We’re nearing the end of the year. This time last year, it seemed that a lot of us were relieved to have made it through 2020 - a year like no other, where we had been pushed - or so it seemed at the time - to our very limits. Now, twelve months on, we could be mistaken for thinking we’re in the 1993 movie Groundhog Day.
We’re nearing the end of the year. This time last year, it seemed that a lot of us were relieved to have made it through 2020 - a year like no other, where we had been pushed - or so it seemed at the time - to our very limits. Now, twelve months on, we could be mistaken for thinking we’re in the 1993 movie Groundhog Day. It’s been another tumultuous year, with many of us experiencing lengthy lockdowns, staffing crises, and ever-changing rules and expectations.
I think for many of us, we didn’t expect that this year would be almost a carbon copy of the last one, and so as we head towards 2022, we can be forgiven for feeling tired, overwhelmed, and maybe even starting to “fall out of love” with the early childhood sector altogether. This is not okay. Our sector needs amazing people like you. It needs people who are passionate about what they do, who are advocates for children and families, and for play. But, it’s hard to be an advocate when you are holding onto two years worth of ups and downs. There have definitely been downs, but there have also been ups! There have been moments of connection, of wonder, of creativity and of growth. We can’t lose those moments. But we will, unless we build ourselves back up.
If you are lucky enough to have holidays over the summer period - relish them.
Make plans, make no plans.
Go to the beach, go to bed.
Watch a movie, read a book.
Create something, consume something.
Do what you need to do to fill your tank back up. Each of us is different and requires different things. Extroverts may need extra time with friends and family, out seeking adventure and connection. Introverts may need more time alone, kicking back in a hammock with a good book and some silence. Work out what it is that you need and do that.
There are many services that remain open across the holiday period, and so of course, educators are required to work during this time. It can be hard to stay focussed at work when everyone else - or so it seems - is enjoying ice cream on a Wednesday afternoon, or enjoying a morning at the movies. The key is to take “mini breaks”. Do things within your work day that help you to disconnect and recharge, without being away from your service.
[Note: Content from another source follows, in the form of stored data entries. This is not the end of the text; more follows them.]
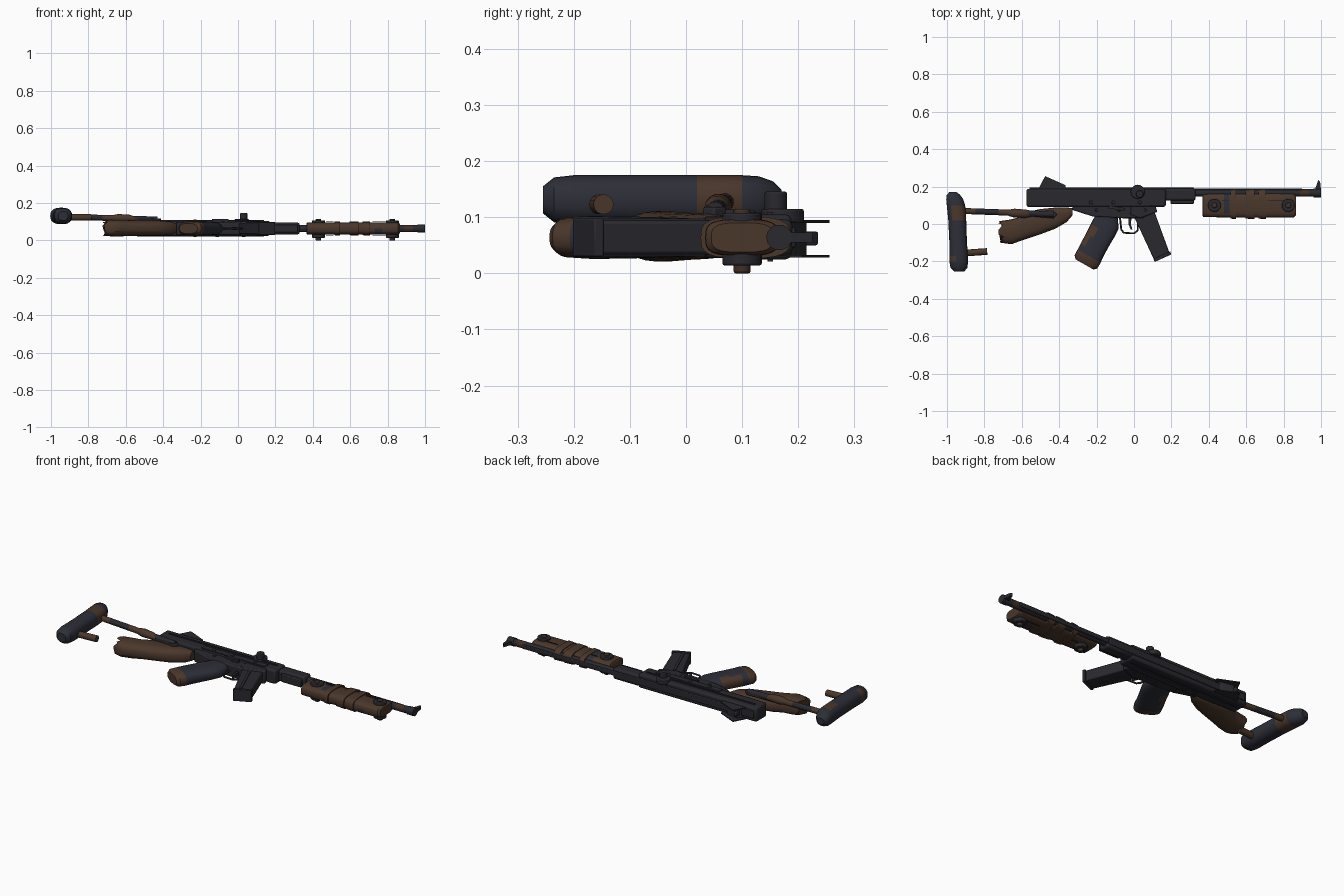
import bpy, bmesh, math, random
from mathutils import Vector

random.seed(4)


def material(name, rgb):
    m = bpy.data.materials.new(name)
    m.diffuse_color = (*rgb, 1)
    return m


MATS = [material("gunmetal", (0.022, 0.022, 0.028)),
        material("brown wood", (0.068, 0.038, 0.024)),
        material("slate padding", (0.026, 0.028, 0.039)),
        material("dark brown cloth", (0.050, 0.029, 0.019))]
METAL, WOOD, SLATE, CLOTH = range(4)


def finish(name, bm, mat, bevel=0.0):
    bmesh.ops.recalc_face_normals(bm, faces=bm.faces[:])
    for f in bm.faces:
        f.material_index = mat(f.calc_center_median()) if callable(mat) else mat
    me = bpy.data.meshes.new(name)
    bm.to_mesh(me)
    bm.free()
    for m in MATS:
        me.materials.append(m)
    ob = bpy.data.objects.new(name, me)
    bpy.context.collection.objects.link(ob)
    if bevel:
        b = ob.modifiers.new("bevel", "BEVEL")
        b.width, b.segments, b.limit_method = bevel, 2, "ANGLE"
    return ob


def prism(name, pts, z0, z1, mat=METAL, bevel=0.0):
    """Side outline in x, y pulled through the thickness."""
    bm = bmesh.new()
    base = bm.faces.new([bm.verts.new((x, y, z0)) for x, y in pts])
    res = bmesh.ops.extrude_face_region(bm, geom=[base])
    for v in res["geom"]:
        if isinstance(v, bmesh.types.BMVert):
            v.co.z = z1
    return finish(name, bm, mat, bevel)


def box(name, x0, x1, y0, y1, z0, z1, mat=METAL, bevel=0.004):
    return prism(name, [(x0, y0), (x1, y0), (x1, y1), (x0, y1)], z0, z1, mat, bevel)


def loft(name, secs, direction, mat, sides=20, power=1.0, ragged=0.0):
    """Rounded body through sections (x, y, z, half width, half thickness)."""
    d = Vector((*direction, 0)).normalized()
    n = Vector((-d.y, d.x, 0))
    bm = bmesh.new()
    rings = []
    for i, (x, y, z, w, h) in enumerate(secs):
        ring = []
        for k in range(sides):
            a = math.tau * k / sides
            c, s = math.cos(a), math.sin(a)
            p = Vector((x, y, z)) + n * w * math.copysign(abs(c) ** power, c)
            p.z += h * math.copysign(abs(s) ** power, s)
            if ragged and i >= len(secs) - 2:
                p += d * random.uniform(-ragged, ragged)
            ring.append(bm.verts.new(p))
        rings.append(ring)
    for a, b in zip(rings, rings[1:]):
        for k in range(sides):
            j = (k + 1) % sides
            bm.faces.new((a[k], a[j], b[j], b[k]))
    bm.faces.new(rings[0])
    bm.faces.new(rings[-1])
    return finish(name, bm, mat)


def tube(name, p, q, r, mat=METAL, steps=1, sides=14):
    p, q = Vector(p), Vector(q)
    pts = [p.lerp(q, i / steps) for i in range(steps + 1)]
    return loft(name, [(*v, r, r) for v in pts], (q - p).xy, mat, sides)


def disc(name, x, y, z0, z1, r, mat=METAL, sides=16):
    pts = [(x + r * math.cos(math.tau * k / sides), y + r * math.sin(math.tau * k / sides))
           for k in range(sides)]
    return prism(name, pts, z0, z1, mat, 0.004)


def wire(name, pts, r):
    cu = bpy.data.curves.new(name, "CURVE")
    cu.dimensions = "3D"
    cu.bevel_depth, cu.bevel_resolution = r, 2
    sp = cu.splines.new("POLY")
    sp.points.add(len(pts) - 1)
    for s, p in zip(sp.points, pts):
        s.co = (*p, 1)
    cu.materials.append(MATS[METAL])
    bpy.context.collection.objects.link(bpy.data.objects.new(name, cu))


ZC = 0.064

# Receiver with raised rails, grooves and lower frame
box("receiver", -0.575, 0.17, 0.092, 0.188, 0.025, 0.105, bevel=0.01)
box("receiver_top_rail", -0.56, 0.32, 0.18, 0.195, 0.045, 0.083)
prism("lower_frame", [(-0.33, 0.1), (-0.33, 0.075), (-0.22, 0.04), (-0.05, 0.03),
                      (0.05, 0.03), (0.09, 0.1)], 0.03, 0.098, METAL, 0.006)
for z in (0.021, 0.103):
    box("side_rail", -0.54, 0.14, 0.145, 0.155, z, z + 0.006, bevel=0)
    box("side_plate", -0.3, 0.1, 0.098, 0.132, z, z + 0.006, bevel=0.002)
for x in (-0.2, -0.08, 0.06):
    disc("frame_pin", x, 0.075, 0.026, 0.102, 0.009)
    disc("side_screw", x - 0.03, 0.115, 0.018, 0.112, 0.01)

# Selector lever and bolt knob
prism("selector_lever", [(-0.14, 0.085), (-0.05, 0.07), (-0.05, 0.085), (-0.13, 0.1)], 0.095, 0.114)
disc("bolt_knob_base", 0.02, 0.172, 0.09, 0.115, 0.038)
disc("bolt_knob", 0.03, 0.16, 0.11, 0.146, 0.02)

# Rear sight wings and leaf
for z in (0.028, 0.09):
    prism("rear_sight_wing", [(-0.515, 0.18), (-0.475, 0.256), (-0.365, 0.207), (-0.365, 0.18)],
          z, z + 0.005)
prism("rear_sight_base", [(-0.5, 0.18), (-0.47, 0.215), (-0.4, 0.2), (-0.38, 0.18)], 0.03, 0.093)
box("rear_sight_leaf", -0.48, -0.465, 0.2, 0.235, 0.05, 0.075)

# Barrel, shroud and front sight
box("barrel_shroud", 0.16, 0.33, 0.125, 0.19, 0.032, 0.096, bevel=0.012)
box("shroud_lug", 0.195, 0.32, 0.108, 0.14, 0.042, 0.086)
tube("barrel", (0.3, 0.166, ZC), (0.985, 0.166, ZC), 0.02,
     lambda c: CLOTH if 0.87 < c.x < 0.95 else METAL, 14)
box("barrel_rib", 0.32, 0.9, 0.178, 0.19, 0.052, 0.076)
tube("muzzle_ring", (0.96, 0.166, ZC), (1.0, 0.166, ZC), 0.023)
prism("front_sight", [(0.965, 0.18), (0.975, 0.205), (0.985, 0.235), (0.995, 0.225), (1.0, 0.18)],
      0.055, 0.073)

# Fore grip with cloth wraps and large bolts
loft("fore_grip", [(x, 0.1, ZC, w, h) for x, w, h in
                   ((0.365, 0.05, 0.025), (0.37, 0.062, 0.032), (0.48, 0.065, 0.033),
                    (0.51, 0.065, 0.033), (0.73, 0.066, 0.033), (0.77, 0.066, 0.033),
                    (0.855, 0.065, 0.032), (0.865, 0.055, 0.026))], (1, 0),
     lambda c: SLATE if 0.48 < c.x < 0.51 and c.y > 0.06 and c.z > ZC
     or 0.73 < c.x < 0.77 and c.y < 0.1 and c.z < ZC else WOOD, 24, 0.6)
for x0, x1 in ((0.515, 0.545), (0.595, 0.645), (0.665, 0.705)):
    loft("fore_grip_wrap", [(x0, 0.106, ZC, 0.077, 0.036), (x1, 0.106, ZC, 0.08, 0.037)],
         (1, 0), WOOD, 24, 0.6)
for x in (0.43, 0.825):
    disc("fore_grip_bolt", x, 0.1, 0.014, 0.108, 0.035)
    disc("bolt_core", x, 0.1, 0.0, 0.115, 0.015, CLOTH)
for z in (0.027, 0.098):
    box("fore_grip_slot", 0.47, 0.51, 0.122, 0.128, z, z + 0.003, bevel=0)
    box("fore_grip_slot", 0.72, 0.8, 0.122, 0.128, z, z + 0.003, bevel=0)

# Magazine with side ribs and floor plate
prism("magazine", [(-0.005, 0.05), (0.0, 0.15), (0.075, 0.16), (0.19, -0.155), (0.108, -0.193)],
      0.034, 0.094, METAL, 0.006)
for z in (0.031, 0.093):
    prism("magazine_rib", [(0.045, 0.03), (0.058, 0.035), (0.14, -0.165), (0.127, -0.17)], z, z + 0.005)
prism("magazine_floor", [(0.104, -0.186), (0.194, -0.146), (0.199, -0.163), (0.11, -0.203)],
      0.03, 0.098, METAL, 0.003)
prism("magazine_well", [(-0.02, 0.05), (-0.01, 0.17), (0.09, 0.17), (0.125, 0.065), (0.03, 0.03)],
      0.027, 0.101, METAL, 0.006)

# Trigger and guard
wire("trigger_guard", [(-0.075, 0.035, ZC), (-0.068, -0.03, ZC), (-0.055, -0.047, ZC),
                       (0.0, -0.05, ZC), (0.02, -0.035, ZC), (0.022, 0.035, ZC)], 0.005)
prism("trigger", [(-0.03, 0.04), (-0.012, 0.04), (-0.017, 0.0), (-0.008, -0.03), (-0.018, -0.03),
                  (-0.03, 0.0)], 0.055, 0.073)

# Pistol grip with a brown worn end and patch
loft("pistol_grip", [(-0.13, 0.07, ZC, 0.05, 0.03), (-0.145, 0.01, ZC, 0.072, 0.034),
                     (-0.168, -0.035, ZC, 0.072, 0.036), (-0.195, -0.085, ZC, 0.07, 0.037),
                     (-0.225, -0.14, ZC, 0.07, 0.038), (-0.24, -0.172, ZC, 0.071, 0.038),
                     (-0.257, -0.203, ZC, 0.07, 0.036), (-0.265, -0.216, ZC, 0.055, 0.027)],
     (-0.5, -0.87),
     lambda c: WOOD if c.x * 0.5 + c.y * 0.87 < -0.282
     or (c.x < -0.21 and -0.09 < c.y < 0.0) else SLATE, 24, 0.75)

# Broken wooden stock with ragged rear
stock = [(-0.33, 0.045, 0.085, 0.025), (-0.36, 0.01, 0.088, 0.035), (-0.42, -0.025, 0.088, 0.04),
         (-0.5, -0.055, 0.08, 0.041), (-0.57, -0.078, 0.065, 0.042), (-0.62, -0.095, 0.035, 0.044),
         (-0.665, -0.108, 0.025, 0.045), (-0.71, -0.1, 0.015, 0.042)]
loft("broken_stock", [(x, (a + b) / 2, 0.066, (b - a) / 2, h) for x, a, b, h in stock], (-1, 0),
     WOOD, 26, 0.75, 0.018)

# Strut holding the shoulder pad
tube("stock_strut", (-0.92, 0.07, 0.127), (-0.43, 0.052, 0.112), 0.016,
     lambda c: WOOD if -0.72 < c.x < -0.58 or c.x < -0.85 else METAL, 20)
loft("strut_wrap", [(-0.67, 0.06, 0.12, 0.017, 0.016), (-0.64, 0.058, 0.12, 0.024, 0.022),
                    (-0.58, 0.055, 0.118, 0.022, 0.02), (-0.55, 0.055, 0.115, 0.016, 0.012)],
     (1, 0), WOOD, 14)
prism("strut_bracket", [(-0.6, 0.045), (-0.59, 0.068), (-0.43, 0.072), (-0.41, 0.05), (-0.43, 0.03)],
      0.1, 0.118, METAL, 0.004)
disc("strut_bolt", -0.46, 0.05, 0.1, 0.123, 0.014)
tube("lower_peg", (-0.93, -0.157, 0.123), (-0.785, -0.147, 0.123), 0.018, WOOD)

# Shoulder pad with brown band
pad = [(0.17, -0.968, 0.02, 0.018), (0.155, -0.965, 0.036, 0.033), (0.13, -0.958, 0.046, 0.042),
       (0.1, -0.952, 0.049, 0.044), (0.06, -0.948, 0.049, 0.044), (0.02, -0.945, 0.048, 0.044),
       (-0.1, -0.94, 0.047, 0.044), (-0.17, -0.937, 0.049, 0.044), (-0.2, -0.937, 0.05, 0.044),
       (-0.235, -0.936, 0.045, 0.04), (-0.255, -0.935, 0.026, 0.024)]
loft("shoulder_pad", [(x, y, 0.131, w, h) for y, x, w, h in pad], (0, -1),
     lambda c: WOOD if 0.02 < c.y < 0.1 and c.x > -0.975
     or -0.2 < c.y < -0.17 and c.x < -0.95 else SLATE, 24, 0.85)

# Smooth the rounded parts, keep hard edges
bpy.ops.object.select_all(action="DESELECT")
for ob in bpy.data.objects:
    if ob.type == "MESH":
        ob.select_set(True)
        bpy.context.view_layer.objects.active = ob
bpy.ops.object.shade_smooth_by_angle(angle=math.radians(35))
Some things you could try:
It can be tempting to think about the year ahead: what room will I be in? How will I set it up? What children will we have? What professional learning do I want to do?
But before we can get to 2022 - we need to focus on right now. And right now, if you are tired, or impatient, or resenting your work - you need a break. You need to take time to just be and to think about what you really want, and why you do what you do.Perhaps after a few sleep-ins, some Netflix binge sessions, or a lazy day by the pool, you might find yourself feeling recharged and ready to get back to making the world a better place for children!
It's not simply enough to record that there is a hazard - there needs to be a process to report that hazard.
The terms "hazard" and "risk" are used quite a lot in early childhood. But what do they really mean, and what is the difference?
Risk assessments can sometimes feel onerous. There are a multitude of experiences, hazards and events that require risk assessing in our early education and care services and the paperwork can feel a little overwhelming at times. But, we want you to think about risk assessments as being a positive thing.